Volvo Cars has expressed its belief the automotive industry should work on a standardized charging infrastructure for electric cars.
Volvo wants to be one of the leading hybrid and electric cars manufacturer and plans to offer a plug-in hybrid variant of every new model as it replaces its entire product portfolio in the coming years. A fully electric vehicle based on the SPA architecture is planned for a launch by 2019 and before that time the Swedish company wants to initiate a unification of the charging infrastructure around the globe.
To support this, Volvo will throw its weight behind the Charging Interface Initiative, a consortium of stakeholders that was founded to establish the so-called Combined Charging System (CCS) as the standard for charging battery-powered vehicles. Dr. Peter Mertens, the company’s senior vice president for research and development, explains that a simple, standardized, fast, and global charging infrastructure is necessary.
“We see that a shift towards fully electric cars is already underway, as battery technology improves, costs fall, and charging infrastructure is put in place,” Mertens comments. “But while we are ready from a technology perspective, the charging infrastructure is not quite there yet. To really make range anxiety a thing of the past, a globally standardised charging system is sorely needed.”
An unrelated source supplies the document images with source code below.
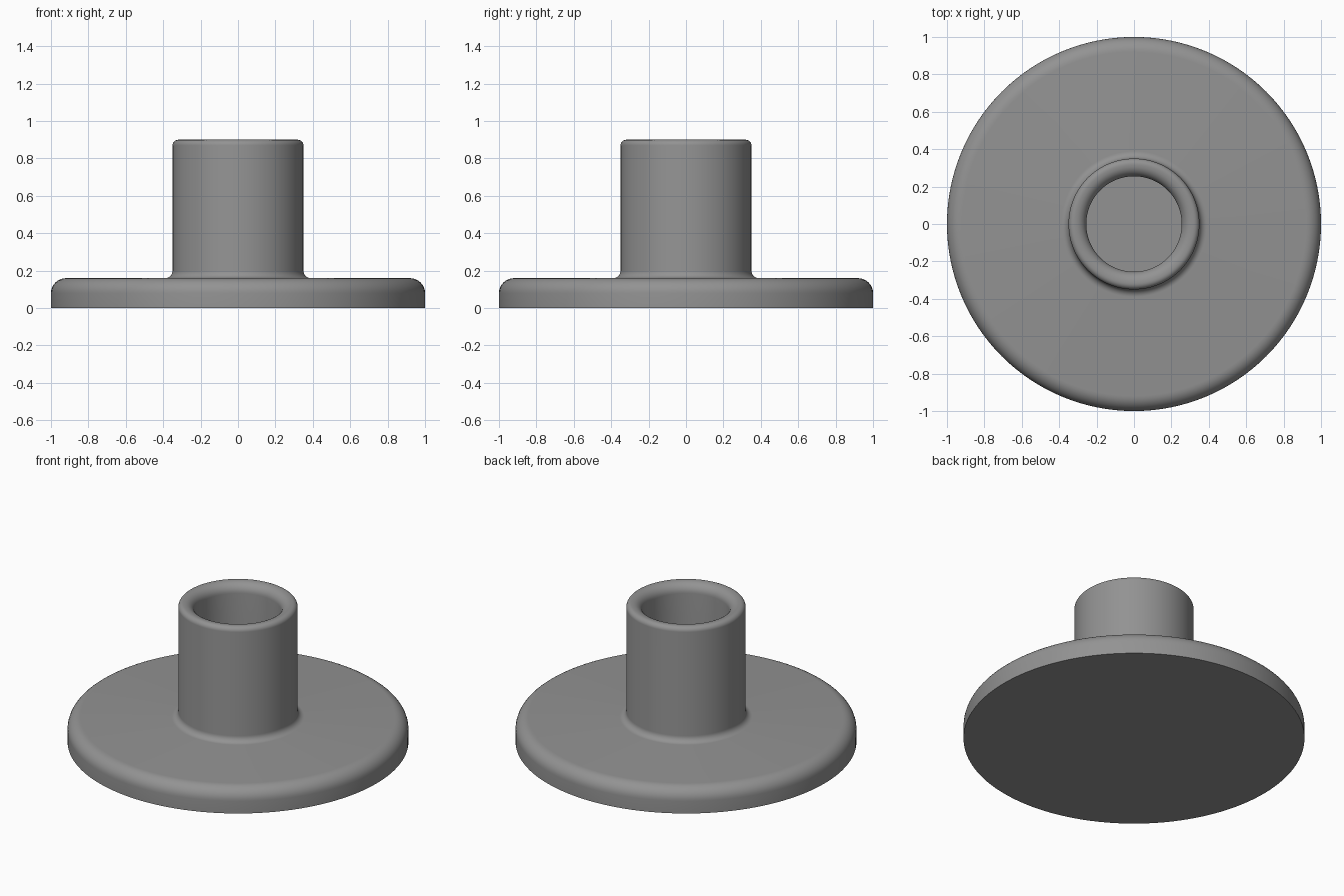
import bpy, bmesh, math

if "Cube" in bpy.data.objects:
    bpy.data.objects.remove(bpy.data.objects["Cube"])

SEGMENTS = 128


def arc(cx, cz, r, a0, a1, n=8):
    """Points along a fillet arc, angles in degrees."""
    return [(cx + r * math.cos(math.radians(a0 + (a1 - a0) * i / n)),
             cz + r * math.sin(math.radians(a0 + (a1 - a0) * i / n)))
            for i in range(n + 1)]


def lathe(name, profile, material):
    """Revolve an (r, z) profile about z; both ends lie on the axis."""
    bm = bmesh.new()
    verts = [bm.verts.new((r, 0, z)) for r, z in profile]
    edges = [bm.edges.new(pair) for pair in zip(verts, verts[1:])]
    bmesh.ops.spin(bm, geom=verts + edges, cent=(0, 0, 0), axis=(0, 0, 1),
                   angle=math.tau, steps=SEGMENTS, use_merge=False)
    bmesh.ops.remove_doubles(bm, verts=bm.verts, dist=1e-5)
    bmesh.ops.recalc_face_normals(bm, faces=bm.faces)
    mesh = bpy.data.meshes.new(name)
    bm.to_mesh(mesh)
    bm.free()
    mesh.materials.append(material)
    obj = bpy.data.objects.new(name, mesh)
    bpy.context.collection.objects.link(obj)
    bpy.ops.object.select_all(action='DESELECT')
    obj.select_set(True)
    bpy.context.view_layer.objects.active = obj
    bpy.ops.object.shade_smooth_by_angle(angle=math.radians(30))
    return obj


grey = bpy.data.materials.new("grey")
grey.diffuse_color = (0.29, 0.29, 0.29, 1)
grey.use_nodes = True
grey.node_tree.nodes["Principled BSDF"].inputs["Base Color"].default_value = grey.diffuse_color

profile = [(0, 0), (1, 0)]
profile += arc(0.92, 0.08, 0.08, 0, 90)          # rounded flange edge
profile += arc(0.39, 0.20, 0.04, 270, 180)       # fillet at tube foot
profile += arc(0.32, 0.87, 0.03, 0, 90)          # outer rim rounding
profile += arc(0.315, 0.84, 0.06, 90, 180)       # inner rim rounding
profile += [(0.255, 0.16), (0, 0.16)]            # blind bore

lathe("flanged_tube", profile, grey)
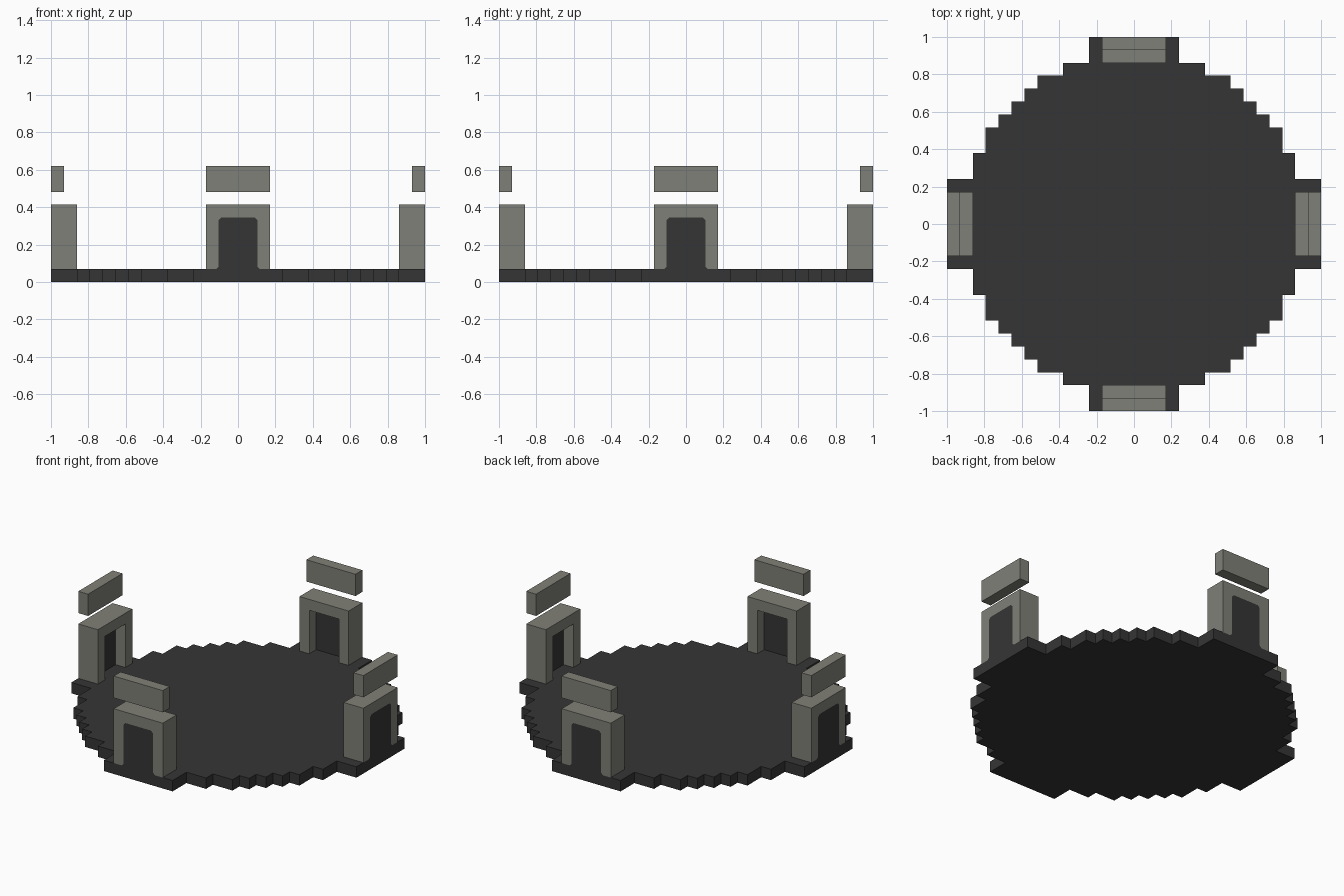
import bpy, bmesh, math
from mathutils import Matrix, Vector

cube = bpy.data.objects.get("Cube")
if cube:
    bpy.data.objects.remove(cube)

U = 2 / 29  # one block of the stepped grid


def material(name, rgb):
    m = bpy.data.materials.new(name)
    m.use_nodes = True
    m.diffuse_color = (*rgb, 1)
    m.node_tree.nodes["Principled BSDF"].inputs["Base Color"].default_value = (*rgb, 1)
    return m


charcoal = material("charcoal", (0.036, 0.036, 0.036))
stone = material("stone grey", (0.216, 0.216, 0.188))


def prism(name, outline, direction, mat, matrix=Matrix()):
    """Extrude a flat outline, given in grid units, along a direction."""
    bm = bmesh.new()
    face = bm.faces.new([bm.verts.new(p) for p in outline])
    ext = bmesh.ops.extrude_face_region(bm, geom=[face])
    verts = [g for g in ext["geom"] if isinstance(g, bmesh.types.BMVert)]
    bmesh.ops.translate(bm, verts=verts, vec=direction)
    bmesh.ops.transform(bm, matrix=matrix @ Matrix.Scale(U, 4), verts=bm.verts)
    bmesh.ops.recalc_face_normals(bm, faces=bm.faces)
    mesh = bpy.data.meshes.new(name)
    bm.to_mesh(mesh)
    bm.free()
    mesh.materials.append(mat)
    obj = bpy.data.objects.new(name, mesh)
    bpy.context.collection.objects.link(obj)
    return obj


# Stepped round floor: outer corners of one quarter, turned four times
corners = [(14.5, 3.5), (12.5, 5.5), (11.5, 7.5), (10.5, 8.5), (9.5, 9.5),
           (8.5, 10.5), (7.5, 11.5), (5.5, 12.5), (3.5, 14.5)]
quarter = []
for i, (x, y) in enumerate(corners):
    quarter.append((x, y))
    if i + 1 < len(corners):
        quarter.append((corners[i + 1][0], y))
outline = []
for k in range(4):
    turn = Matrix.Rotation(k * math.pi / 2, 3, 'Z')
    outline += [turn @ Vector((x, y, 0)) for x, y in quarter]
prism("floor", outline, (0, 0, 1), charcoal)


def mirrored(half):
    """Complete a right-hand half profile (x, z) with its mirror image."""
    return half + [(-x, z) for x, z in reversed(half)]


# Gateways on the four sides: softened outer arch, square inner arch
c = 0.2
door = mirrored([(1.5 + c, 1), (1.5, 1 + c), (1.5, 5 - c), (1.5 - c, 5)])
opening = mirrored([(1.5, 1), (1.5, 5)])
shell = mirrored([(2.5, 1), (2.5, 6)])
beam = mirrored([(2.5, 7), (2.5, 9)])

for k, side in enumerate(("front", "left", "back", "right")):
    turn = Matrix.Rotation(k * math.pi / 2, 4, 'Z')

    def slab(name, profile, y, mat):
        prism(f"{side}_{name}", [(x, y, z) for x, z in profile], (0, 1, 0), mat, turn)

    slab("gate_outer_arch", shell + door[::-1], -14.5, stone)
    slab("gate_inner_arch", shell + opening[::-1], -13.5, stone)
    slab("gate_door", door, -14.5, charcoal)
    slab("floating_beam", beam, -14.5, stone)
The CCS combines single-phase with rapid three-phase charging, using alternating current at a maximum of 43 kilowatts, as well as direct-current charging at a maximum of 200 kW and the future possibility of up to 350 kW. The system will be able to offer both regular and fast charging, which makes electric car ownership “increasingly practical and convenient – especially in urban environments,” according to Volvo.